• **ABOUT THIS EXERCISE**
Below are the entries to work from; restate word for word the portion that opens with the line containing "loft(bm, flip(foot), False)" and closes with the line containing "for label, z, back", keeping both.

• **AVAILABLE DATA**
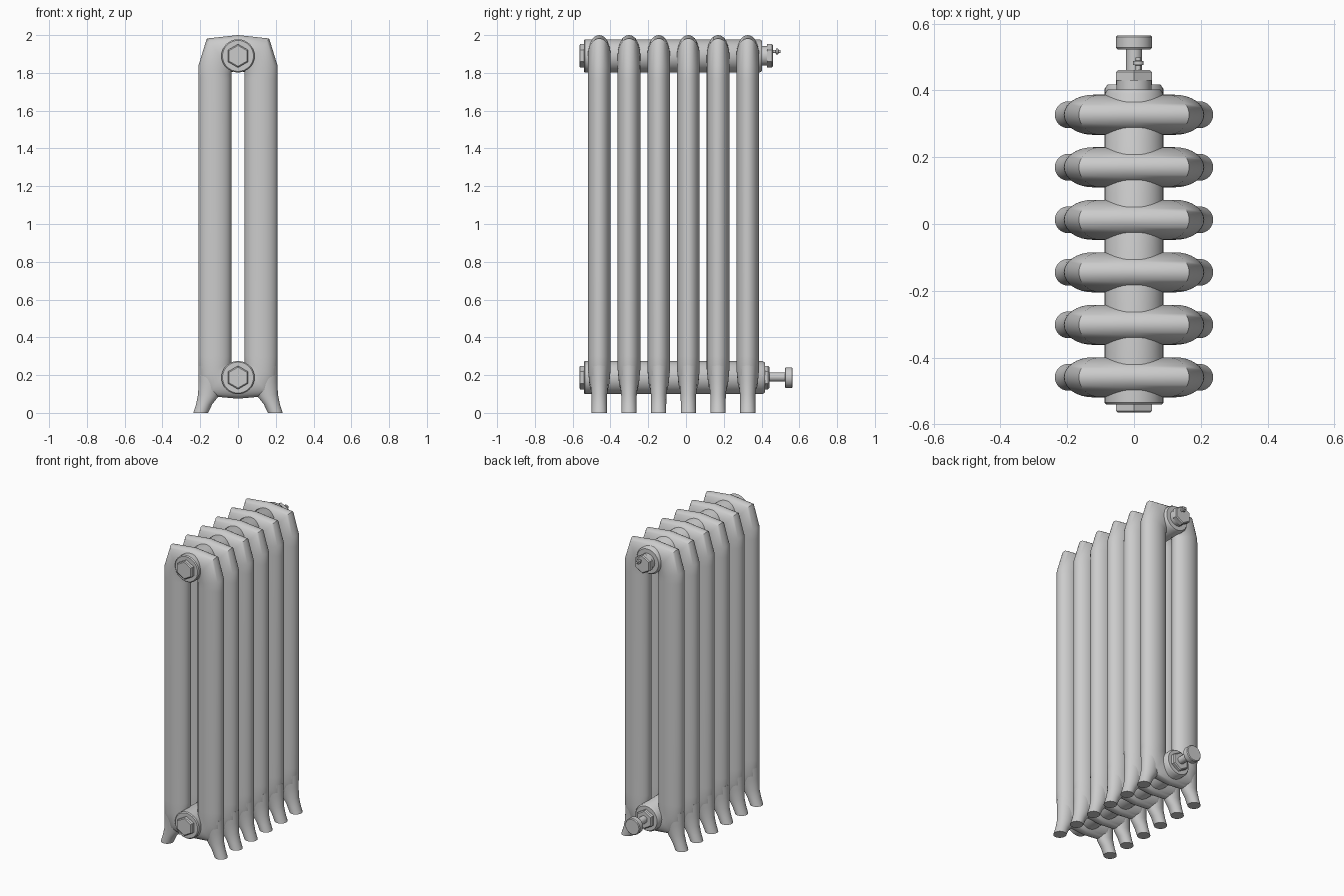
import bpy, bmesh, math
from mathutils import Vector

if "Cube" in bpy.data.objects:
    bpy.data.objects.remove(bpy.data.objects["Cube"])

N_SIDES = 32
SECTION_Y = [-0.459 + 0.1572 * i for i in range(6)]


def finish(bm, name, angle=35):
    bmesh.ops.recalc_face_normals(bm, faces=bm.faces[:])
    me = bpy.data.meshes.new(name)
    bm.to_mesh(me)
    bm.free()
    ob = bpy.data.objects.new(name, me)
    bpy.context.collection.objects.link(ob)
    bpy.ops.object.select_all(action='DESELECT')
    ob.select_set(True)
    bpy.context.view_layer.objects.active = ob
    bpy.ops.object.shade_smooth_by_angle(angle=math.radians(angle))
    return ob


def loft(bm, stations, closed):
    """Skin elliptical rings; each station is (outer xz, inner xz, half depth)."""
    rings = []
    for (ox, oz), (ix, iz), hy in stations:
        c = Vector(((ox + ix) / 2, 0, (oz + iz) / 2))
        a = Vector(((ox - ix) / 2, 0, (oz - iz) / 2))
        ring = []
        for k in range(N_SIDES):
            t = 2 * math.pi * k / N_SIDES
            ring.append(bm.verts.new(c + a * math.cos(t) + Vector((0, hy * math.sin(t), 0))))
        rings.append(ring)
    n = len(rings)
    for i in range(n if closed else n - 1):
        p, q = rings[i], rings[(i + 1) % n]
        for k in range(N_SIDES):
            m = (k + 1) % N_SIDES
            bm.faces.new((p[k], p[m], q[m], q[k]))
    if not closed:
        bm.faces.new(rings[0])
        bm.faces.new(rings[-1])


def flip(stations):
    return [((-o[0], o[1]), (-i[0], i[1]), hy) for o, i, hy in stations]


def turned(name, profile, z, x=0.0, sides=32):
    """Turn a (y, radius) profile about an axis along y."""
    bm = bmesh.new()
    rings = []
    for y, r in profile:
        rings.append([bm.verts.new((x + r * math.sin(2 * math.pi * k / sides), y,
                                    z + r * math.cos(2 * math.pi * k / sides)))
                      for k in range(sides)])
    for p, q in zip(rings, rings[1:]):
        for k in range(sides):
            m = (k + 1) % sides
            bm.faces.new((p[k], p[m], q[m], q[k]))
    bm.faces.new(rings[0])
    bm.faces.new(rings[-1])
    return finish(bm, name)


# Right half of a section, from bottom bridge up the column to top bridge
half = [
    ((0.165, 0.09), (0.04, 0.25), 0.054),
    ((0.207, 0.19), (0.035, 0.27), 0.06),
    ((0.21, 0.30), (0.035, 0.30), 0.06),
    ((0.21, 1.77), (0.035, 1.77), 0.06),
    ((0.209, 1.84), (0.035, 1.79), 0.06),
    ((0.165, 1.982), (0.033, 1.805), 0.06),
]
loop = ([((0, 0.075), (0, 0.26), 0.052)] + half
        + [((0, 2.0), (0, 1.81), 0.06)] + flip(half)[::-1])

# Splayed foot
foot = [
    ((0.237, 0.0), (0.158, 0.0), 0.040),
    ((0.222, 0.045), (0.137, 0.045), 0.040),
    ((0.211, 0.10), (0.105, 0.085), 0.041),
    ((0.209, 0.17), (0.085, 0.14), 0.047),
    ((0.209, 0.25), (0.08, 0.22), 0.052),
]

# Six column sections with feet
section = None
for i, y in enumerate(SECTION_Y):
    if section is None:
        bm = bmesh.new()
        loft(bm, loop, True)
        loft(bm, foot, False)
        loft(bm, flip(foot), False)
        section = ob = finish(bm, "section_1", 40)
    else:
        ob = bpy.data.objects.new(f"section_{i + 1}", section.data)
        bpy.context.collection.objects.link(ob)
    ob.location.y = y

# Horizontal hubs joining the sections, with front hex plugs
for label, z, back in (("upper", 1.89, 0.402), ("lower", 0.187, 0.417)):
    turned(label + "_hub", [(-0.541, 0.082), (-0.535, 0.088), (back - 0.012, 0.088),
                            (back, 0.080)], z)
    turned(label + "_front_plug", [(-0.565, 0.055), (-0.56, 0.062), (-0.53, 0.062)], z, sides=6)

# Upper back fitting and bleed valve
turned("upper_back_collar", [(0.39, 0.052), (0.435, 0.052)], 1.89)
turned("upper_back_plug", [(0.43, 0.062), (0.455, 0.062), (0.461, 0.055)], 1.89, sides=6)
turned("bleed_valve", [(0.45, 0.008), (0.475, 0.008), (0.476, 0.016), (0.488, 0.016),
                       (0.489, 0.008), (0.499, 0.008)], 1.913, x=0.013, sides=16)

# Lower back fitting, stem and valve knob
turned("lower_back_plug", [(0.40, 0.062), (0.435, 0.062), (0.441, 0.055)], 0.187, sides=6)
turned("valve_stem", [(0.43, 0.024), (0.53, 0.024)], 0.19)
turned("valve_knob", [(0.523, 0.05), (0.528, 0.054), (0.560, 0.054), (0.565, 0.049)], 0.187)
--
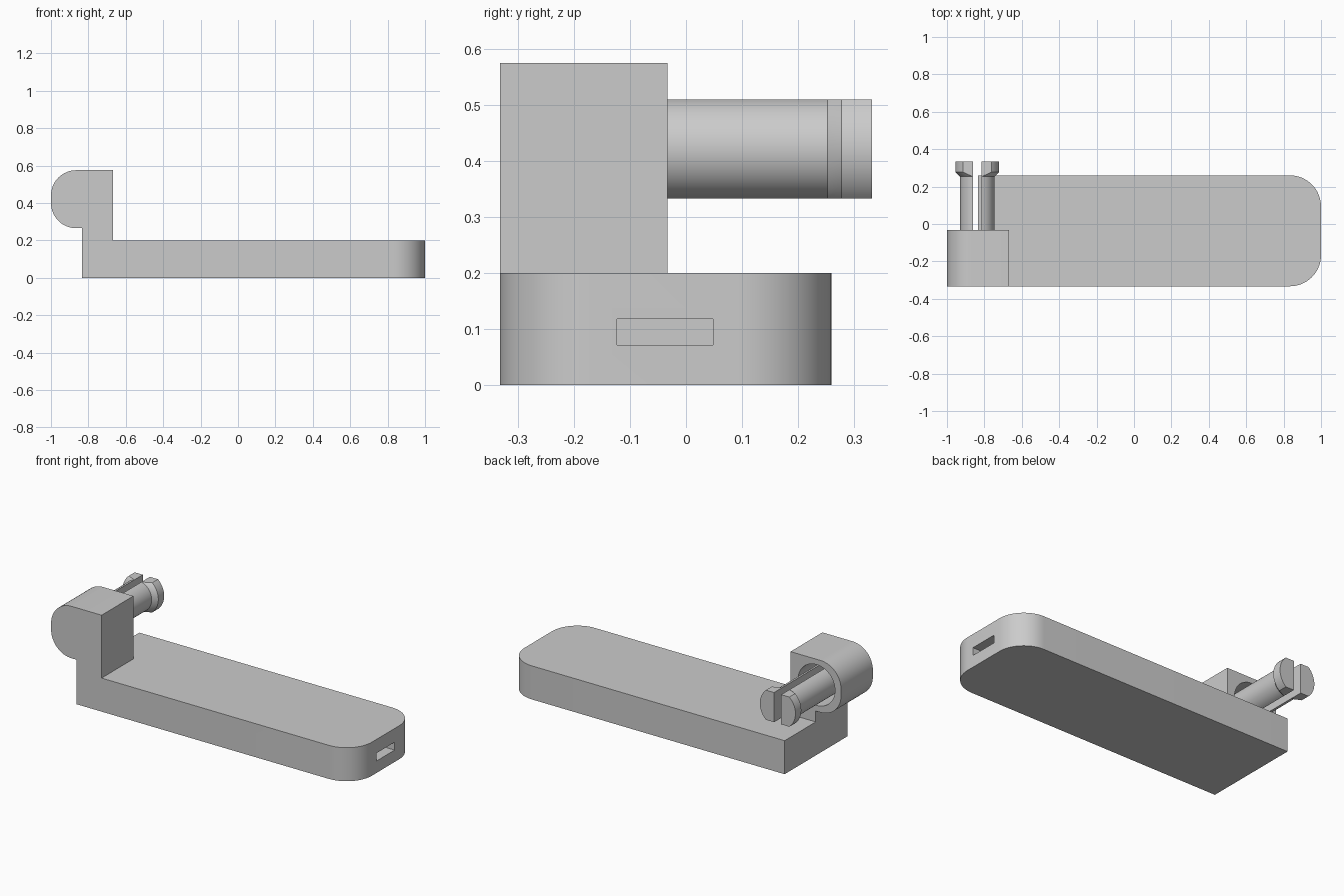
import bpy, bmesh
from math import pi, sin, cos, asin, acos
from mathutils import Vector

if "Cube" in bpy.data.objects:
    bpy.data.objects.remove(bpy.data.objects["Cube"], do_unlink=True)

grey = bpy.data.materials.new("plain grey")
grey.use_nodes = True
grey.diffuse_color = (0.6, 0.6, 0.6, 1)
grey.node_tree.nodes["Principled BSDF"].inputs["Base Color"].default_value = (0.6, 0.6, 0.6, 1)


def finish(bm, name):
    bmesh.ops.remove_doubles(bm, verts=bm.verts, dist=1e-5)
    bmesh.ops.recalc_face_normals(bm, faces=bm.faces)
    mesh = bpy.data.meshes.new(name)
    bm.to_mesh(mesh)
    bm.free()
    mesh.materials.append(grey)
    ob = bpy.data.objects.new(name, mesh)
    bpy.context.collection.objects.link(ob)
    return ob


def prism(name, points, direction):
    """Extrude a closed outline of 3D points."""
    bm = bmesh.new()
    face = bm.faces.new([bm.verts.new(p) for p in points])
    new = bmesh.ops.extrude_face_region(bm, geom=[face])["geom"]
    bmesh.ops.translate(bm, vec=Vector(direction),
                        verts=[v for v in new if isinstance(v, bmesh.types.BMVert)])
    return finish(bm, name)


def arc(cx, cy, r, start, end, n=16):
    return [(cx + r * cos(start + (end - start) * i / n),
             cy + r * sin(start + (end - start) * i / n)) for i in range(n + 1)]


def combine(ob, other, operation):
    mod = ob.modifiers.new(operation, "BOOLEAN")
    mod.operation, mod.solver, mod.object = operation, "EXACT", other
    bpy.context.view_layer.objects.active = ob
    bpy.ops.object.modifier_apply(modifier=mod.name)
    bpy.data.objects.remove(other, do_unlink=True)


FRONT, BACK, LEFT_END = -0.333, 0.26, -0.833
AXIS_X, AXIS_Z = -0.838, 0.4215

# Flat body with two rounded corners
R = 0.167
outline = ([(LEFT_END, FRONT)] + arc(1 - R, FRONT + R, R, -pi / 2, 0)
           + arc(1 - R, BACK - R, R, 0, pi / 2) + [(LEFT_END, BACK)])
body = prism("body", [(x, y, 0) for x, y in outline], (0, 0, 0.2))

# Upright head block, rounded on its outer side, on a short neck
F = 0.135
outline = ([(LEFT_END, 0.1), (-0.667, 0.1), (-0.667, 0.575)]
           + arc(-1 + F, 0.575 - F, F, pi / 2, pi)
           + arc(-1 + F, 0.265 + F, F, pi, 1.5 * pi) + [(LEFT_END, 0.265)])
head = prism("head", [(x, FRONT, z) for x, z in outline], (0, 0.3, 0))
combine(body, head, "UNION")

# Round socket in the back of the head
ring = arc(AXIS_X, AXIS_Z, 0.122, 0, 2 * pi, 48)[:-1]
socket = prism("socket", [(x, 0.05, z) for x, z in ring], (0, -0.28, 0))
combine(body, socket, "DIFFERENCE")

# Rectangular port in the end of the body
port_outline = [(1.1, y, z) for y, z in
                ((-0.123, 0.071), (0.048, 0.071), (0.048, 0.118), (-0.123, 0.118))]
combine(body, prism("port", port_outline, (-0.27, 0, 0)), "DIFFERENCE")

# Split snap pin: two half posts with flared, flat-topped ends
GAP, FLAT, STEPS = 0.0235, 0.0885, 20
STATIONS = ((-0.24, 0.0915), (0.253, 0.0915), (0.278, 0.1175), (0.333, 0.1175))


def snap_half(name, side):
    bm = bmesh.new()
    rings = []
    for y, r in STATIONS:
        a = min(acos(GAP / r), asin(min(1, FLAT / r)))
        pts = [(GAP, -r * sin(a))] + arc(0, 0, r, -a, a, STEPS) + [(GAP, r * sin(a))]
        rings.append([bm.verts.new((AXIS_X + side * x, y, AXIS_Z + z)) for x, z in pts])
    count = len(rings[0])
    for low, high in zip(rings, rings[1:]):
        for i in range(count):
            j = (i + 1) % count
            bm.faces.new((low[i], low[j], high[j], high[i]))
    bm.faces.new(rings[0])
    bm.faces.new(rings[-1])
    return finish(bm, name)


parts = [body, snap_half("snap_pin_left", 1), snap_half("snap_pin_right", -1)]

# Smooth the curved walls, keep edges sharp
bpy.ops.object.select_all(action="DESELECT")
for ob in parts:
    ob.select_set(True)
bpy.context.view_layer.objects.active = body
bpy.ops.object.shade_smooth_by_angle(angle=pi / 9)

• **OUTPUT BELOW**
        loft(bm, flip(foot), False)
        section = ob = finish(bm, "section_1", 40)
    else:
        ob = bpy.data.objects.new(f"section_{i + 1}", section.data)
        bpy.context.collection.objects.link(ob)
    ob.location.y = y

# Horizontal hubs joining the sections, with front hex plugs
for label, z, back in (("upper", 1.89, 0.402), ("lower", 0.187, 0.417)):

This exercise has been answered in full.